» What to do
Nothing outside the stretch is wanted. Repeat exactly the lines of the listing below from the one that contains "# Bolt hole" through the one that contains "bpy.ops.object.shade_smooth_by_angle(angle=math.radians(30))", both ends included.

++++ Material for this task

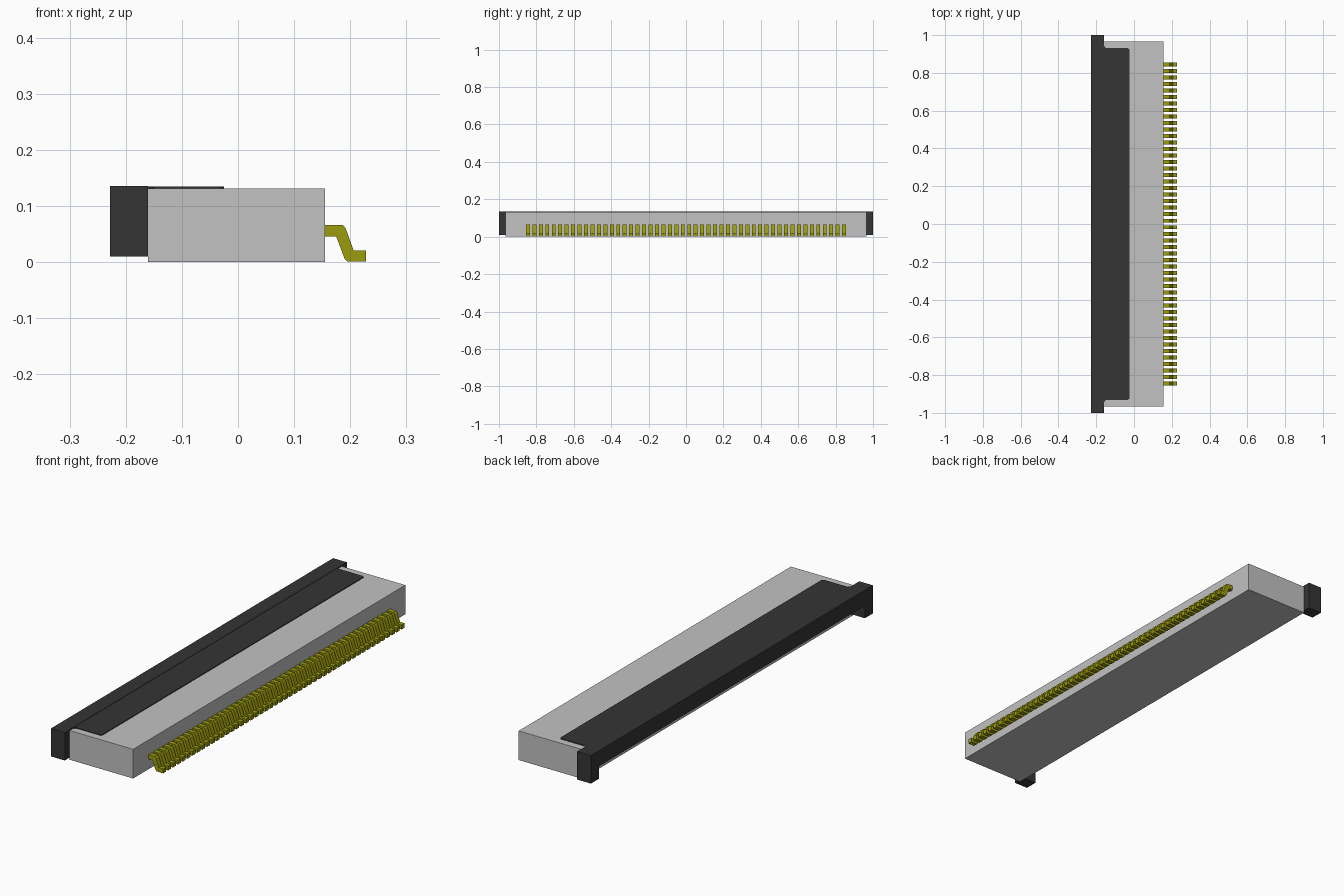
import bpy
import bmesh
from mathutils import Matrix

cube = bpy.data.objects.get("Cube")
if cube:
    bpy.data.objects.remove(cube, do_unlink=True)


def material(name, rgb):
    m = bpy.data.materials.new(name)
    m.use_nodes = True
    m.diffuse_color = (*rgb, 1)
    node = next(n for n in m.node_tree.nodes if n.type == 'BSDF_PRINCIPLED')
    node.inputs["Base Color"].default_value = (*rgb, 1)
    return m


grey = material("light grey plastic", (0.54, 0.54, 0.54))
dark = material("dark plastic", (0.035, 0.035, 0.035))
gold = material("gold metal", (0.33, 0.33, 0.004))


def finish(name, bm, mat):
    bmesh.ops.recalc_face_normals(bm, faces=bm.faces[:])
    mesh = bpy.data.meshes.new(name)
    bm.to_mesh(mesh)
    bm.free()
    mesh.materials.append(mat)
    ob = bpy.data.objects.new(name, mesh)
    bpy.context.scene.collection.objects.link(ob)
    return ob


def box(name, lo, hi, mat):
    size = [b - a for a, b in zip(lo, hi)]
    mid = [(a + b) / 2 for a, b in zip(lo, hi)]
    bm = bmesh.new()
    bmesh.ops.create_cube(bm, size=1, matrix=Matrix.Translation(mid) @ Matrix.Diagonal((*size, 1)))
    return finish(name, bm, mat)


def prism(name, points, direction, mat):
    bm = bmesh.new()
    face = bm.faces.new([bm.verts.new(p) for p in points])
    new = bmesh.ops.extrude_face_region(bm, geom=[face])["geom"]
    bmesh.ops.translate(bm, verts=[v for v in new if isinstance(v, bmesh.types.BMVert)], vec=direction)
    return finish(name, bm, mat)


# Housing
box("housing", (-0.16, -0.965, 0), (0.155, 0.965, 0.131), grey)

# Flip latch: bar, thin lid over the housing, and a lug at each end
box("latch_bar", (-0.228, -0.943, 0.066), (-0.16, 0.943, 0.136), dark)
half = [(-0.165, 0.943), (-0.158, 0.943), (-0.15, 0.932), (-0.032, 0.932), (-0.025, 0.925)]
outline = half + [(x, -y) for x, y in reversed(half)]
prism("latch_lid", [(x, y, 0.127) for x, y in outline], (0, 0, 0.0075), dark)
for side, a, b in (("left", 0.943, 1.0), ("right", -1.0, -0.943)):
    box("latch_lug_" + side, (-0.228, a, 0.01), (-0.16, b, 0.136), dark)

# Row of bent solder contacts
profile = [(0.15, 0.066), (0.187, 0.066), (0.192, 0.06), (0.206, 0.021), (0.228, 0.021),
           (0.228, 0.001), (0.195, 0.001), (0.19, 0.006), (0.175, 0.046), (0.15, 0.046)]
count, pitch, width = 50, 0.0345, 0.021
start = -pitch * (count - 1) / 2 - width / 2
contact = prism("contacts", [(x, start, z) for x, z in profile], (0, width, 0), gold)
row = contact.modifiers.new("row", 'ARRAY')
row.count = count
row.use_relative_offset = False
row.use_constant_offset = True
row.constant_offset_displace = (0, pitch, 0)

++++++++
++++ Material for this task

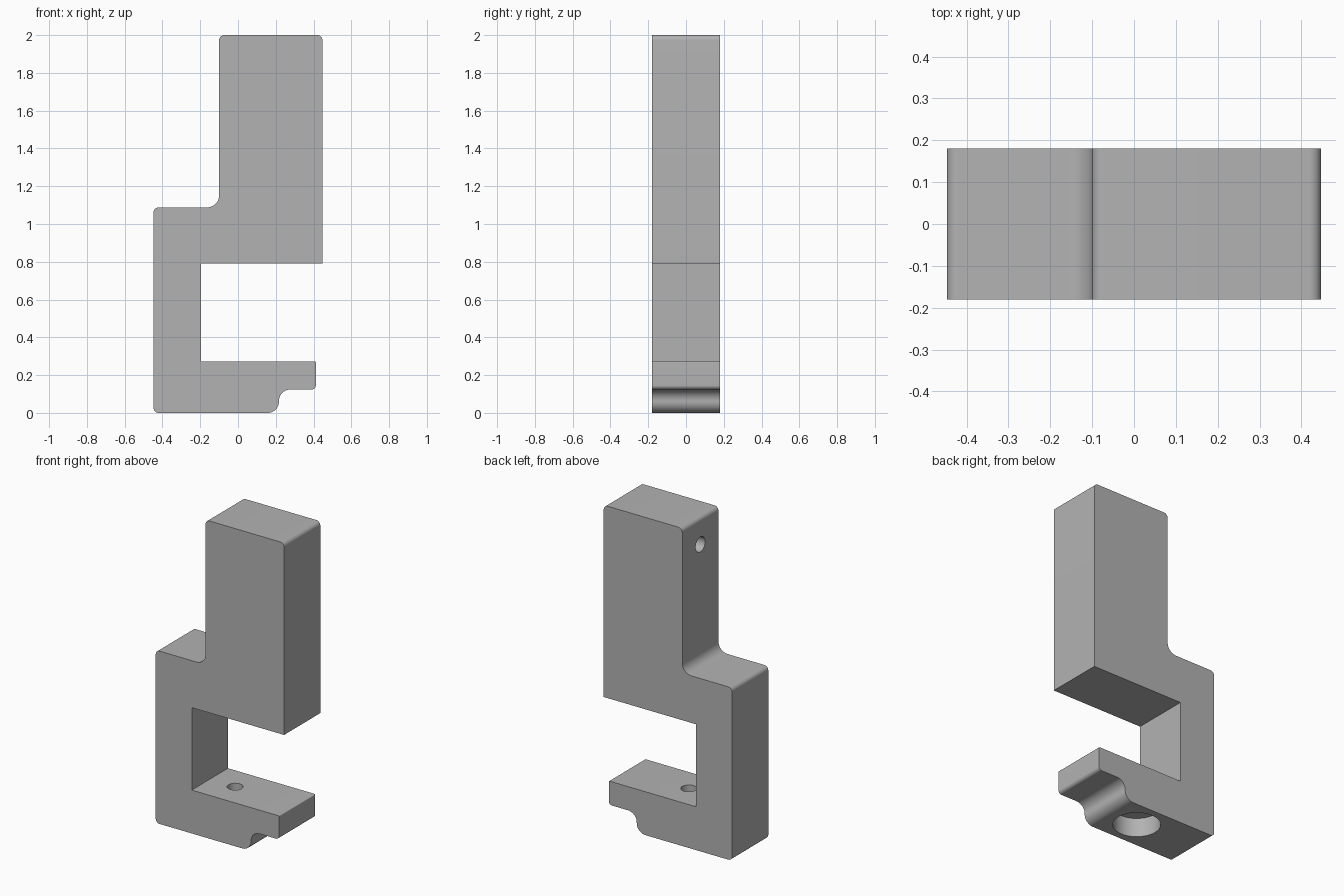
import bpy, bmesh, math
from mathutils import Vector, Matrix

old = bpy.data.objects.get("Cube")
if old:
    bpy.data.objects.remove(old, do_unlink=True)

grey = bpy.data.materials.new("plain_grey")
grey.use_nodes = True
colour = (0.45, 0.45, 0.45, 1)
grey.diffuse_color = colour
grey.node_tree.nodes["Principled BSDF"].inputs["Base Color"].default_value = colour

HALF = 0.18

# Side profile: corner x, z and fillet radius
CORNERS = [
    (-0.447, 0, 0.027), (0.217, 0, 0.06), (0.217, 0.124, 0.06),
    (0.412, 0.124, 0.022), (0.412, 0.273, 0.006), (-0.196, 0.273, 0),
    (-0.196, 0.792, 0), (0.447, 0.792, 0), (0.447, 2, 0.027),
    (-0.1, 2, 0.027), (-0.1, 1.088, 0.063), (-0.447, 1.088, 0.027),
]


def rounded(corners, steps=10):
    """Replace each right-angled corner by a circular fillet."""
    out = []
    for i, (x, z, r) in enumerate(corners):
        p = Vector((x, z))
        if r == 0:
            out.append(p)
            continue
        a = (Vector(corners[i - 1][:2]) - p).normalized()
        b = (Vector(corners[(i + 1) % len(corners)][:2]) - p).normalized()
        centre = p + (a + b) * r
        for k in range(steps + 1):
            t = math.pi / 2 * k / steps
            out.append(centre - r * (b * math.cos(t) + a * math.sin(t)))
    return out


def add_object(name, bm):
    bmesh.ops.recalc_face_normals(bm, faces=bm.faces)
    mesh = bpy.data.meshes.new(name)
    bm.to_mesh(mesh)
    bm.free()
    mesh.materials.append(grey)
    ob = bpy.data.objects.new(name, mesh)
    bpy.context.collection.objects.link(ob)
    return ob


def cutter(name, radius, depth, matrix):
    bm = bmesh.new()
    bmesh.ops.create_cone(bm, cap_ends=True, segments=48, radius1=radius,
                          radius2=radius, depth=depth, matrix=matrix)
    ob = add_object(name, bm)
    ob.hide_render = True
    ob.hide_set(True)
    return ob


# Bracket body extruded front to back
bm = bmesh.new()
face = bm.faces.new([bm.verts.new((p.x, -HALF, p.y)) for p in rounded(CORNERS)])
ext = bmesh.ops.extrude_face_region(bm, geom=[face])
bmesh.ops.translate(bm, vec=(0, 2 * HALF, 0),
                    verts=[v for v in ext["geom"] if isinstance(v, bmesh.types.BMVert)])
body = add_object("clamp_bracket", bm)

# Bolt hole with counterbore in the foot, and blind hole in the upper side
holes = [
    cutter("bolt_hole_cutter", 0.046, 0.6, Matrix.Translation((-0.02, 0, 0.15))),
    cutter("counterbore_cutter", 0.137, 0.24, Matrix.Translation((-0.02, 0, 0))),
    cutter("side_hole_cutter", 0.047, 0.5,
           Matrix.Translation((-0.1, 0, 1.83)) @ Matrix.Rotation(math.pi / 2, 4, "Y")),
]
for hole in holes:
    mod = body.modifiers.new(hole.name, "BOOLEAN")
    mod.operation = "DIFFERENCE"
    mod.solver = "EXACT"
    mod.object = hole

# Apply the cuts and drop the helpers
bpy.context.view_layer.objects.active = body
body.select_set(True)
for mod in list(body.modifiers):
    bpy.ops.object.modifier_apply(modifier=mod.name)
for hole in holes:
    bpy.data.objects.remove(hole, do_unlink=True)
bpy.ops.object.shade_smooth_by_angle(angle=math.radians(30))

++++++++
++++ Material for this task

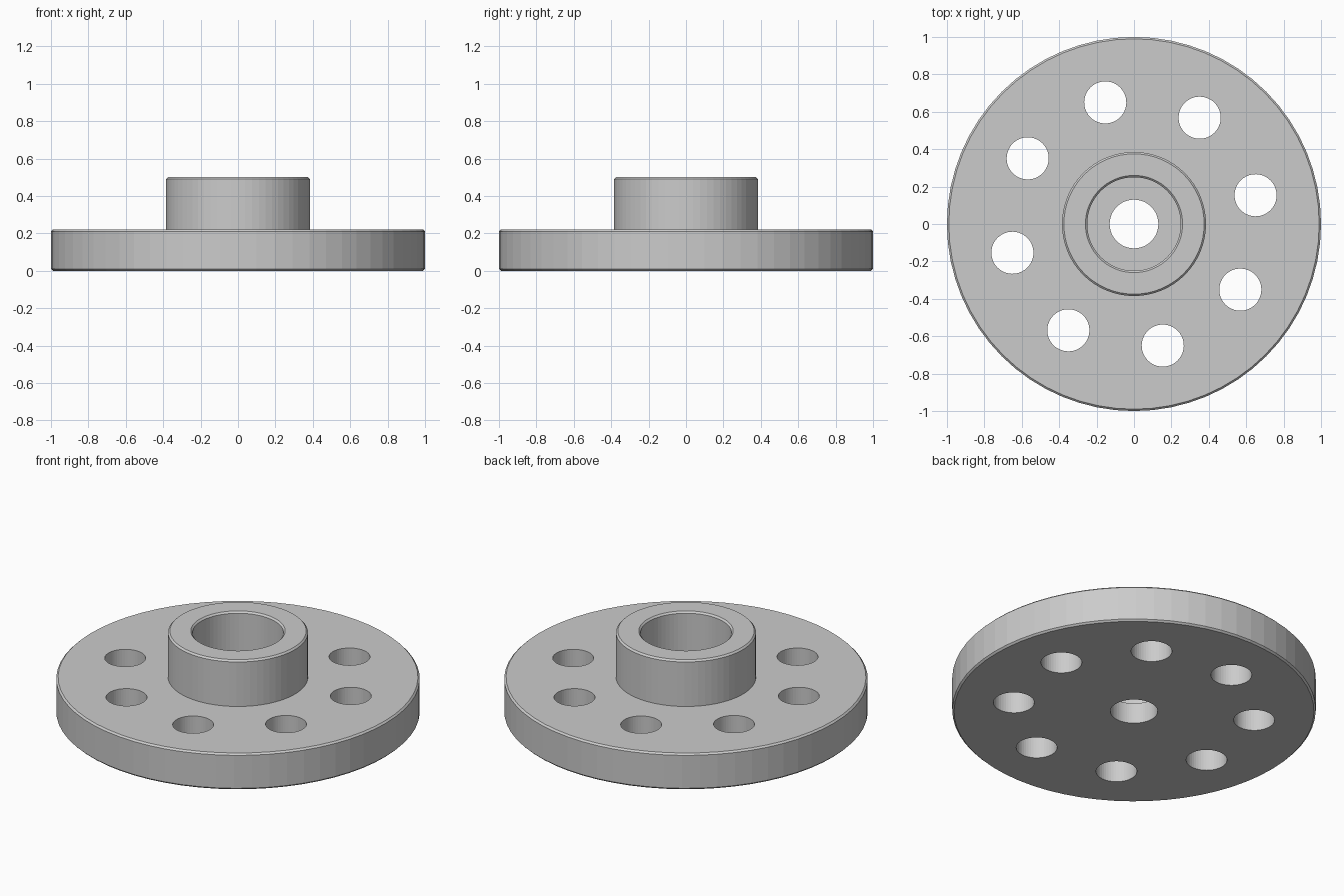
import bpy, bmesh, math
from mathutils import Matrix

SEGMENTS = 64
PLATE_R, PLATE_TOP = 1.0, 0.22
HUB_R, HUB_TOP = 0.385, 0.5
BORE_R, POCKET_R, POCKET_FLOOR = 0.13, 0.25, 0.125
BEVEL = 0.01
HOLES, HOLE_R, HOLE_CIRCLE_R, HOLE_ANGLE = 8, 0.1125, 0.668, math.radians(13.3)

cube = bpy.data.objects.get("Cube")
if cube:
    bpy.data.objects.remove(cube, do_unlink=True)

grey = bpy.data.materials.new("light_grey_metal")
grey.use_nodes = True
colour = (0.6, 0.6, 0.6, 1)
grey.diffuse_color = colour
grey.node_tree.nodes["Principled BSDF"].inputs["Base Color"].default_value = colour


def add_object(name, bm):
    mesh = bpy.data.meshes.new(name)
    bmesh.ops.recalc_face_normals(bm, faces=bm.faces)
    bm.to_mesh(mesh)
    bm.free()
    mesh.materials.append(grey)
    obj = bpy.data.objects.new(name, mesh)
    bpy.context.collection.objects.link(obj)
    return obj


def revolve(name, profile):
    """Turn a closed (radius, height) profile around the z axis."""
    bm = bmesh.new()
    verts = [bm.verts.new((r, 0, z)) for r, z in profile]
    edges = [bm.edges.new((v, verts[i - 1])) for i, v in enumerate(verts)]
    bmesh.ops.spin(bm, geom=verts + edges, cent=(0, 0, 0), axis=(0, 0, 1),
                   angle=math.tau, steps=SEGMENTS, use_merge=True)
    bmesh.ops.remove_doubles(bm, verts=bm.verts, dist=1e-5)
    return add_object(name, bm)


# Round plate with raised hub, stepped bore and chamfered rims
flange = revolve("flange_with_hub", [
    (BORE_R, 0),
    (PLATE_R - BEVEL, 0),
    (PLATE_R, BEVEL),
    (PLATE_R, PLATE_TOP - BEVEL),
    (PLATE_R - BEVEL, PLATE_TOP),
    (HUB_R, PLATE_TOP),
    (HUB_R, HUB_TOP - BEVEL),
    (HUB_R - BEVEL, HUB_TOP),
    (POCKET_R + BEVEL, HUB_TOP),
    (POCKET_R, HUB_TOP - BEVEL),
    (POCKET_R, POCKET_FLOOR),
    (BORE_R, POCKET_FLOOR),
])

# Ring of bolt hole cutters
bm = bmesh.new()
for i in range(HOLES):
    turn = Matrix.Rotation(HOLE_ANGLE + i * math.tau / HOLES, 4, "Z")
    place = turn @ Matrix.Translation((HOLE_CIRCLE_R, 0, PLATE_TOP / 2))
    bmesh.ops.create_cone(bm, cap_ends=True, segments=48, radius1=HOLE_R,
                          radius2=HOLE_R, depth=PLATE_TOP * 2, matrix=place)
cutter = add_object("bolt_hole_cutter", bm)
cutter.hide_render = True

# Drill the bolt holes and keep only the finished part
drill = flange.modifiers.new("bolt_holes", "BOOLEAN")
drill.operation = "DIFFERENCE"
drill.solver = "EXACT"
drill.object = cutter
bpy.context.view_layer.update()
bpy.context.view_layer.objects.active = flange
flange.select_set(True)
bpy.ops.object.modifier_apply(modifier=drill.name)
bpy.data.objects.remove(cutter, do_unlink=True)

++++++++

» Output of the exercise
# Bolt hole with counterbore in the foot, and blind hole in the upper side
holes = [
    cutter("bolt_hole_cutter", 0.046, 0.6, Matrix.Translation((-0.02, 0, 0.15))),
    cutter("counterbore_cutter", 0.137, 0.24, Matrix.Translation((-0.02, 0, 0))),
    cutter("side_hole_cutter", 0.047, 0.5,
           Matrix.Translation((-0.1, 0, 1.83)) @ Matrix.Rotation(math.pi / 2, 4, "Y")),
]
for hole in holes:
    mod = body.modifiers.new(hole.name, "BOOLEAN")
    mod.operation = "DIFFERENCE"
    mod.solver = "EXACT"
    mod.object = hole

# Apply the cuts and drop the helpers
bpy.context.view_layer.objects.active = body
body.select_set(True)
for mod in list(body.modifiers):
    bpy.ops.object.modifier_apply(modifier=mod.name)
for hole in holes:
    bpy.data.objects.remove(hole, do_unlink=True)
bpy.ops.object.shade_smooth_by_angle(angle=math.radians(30))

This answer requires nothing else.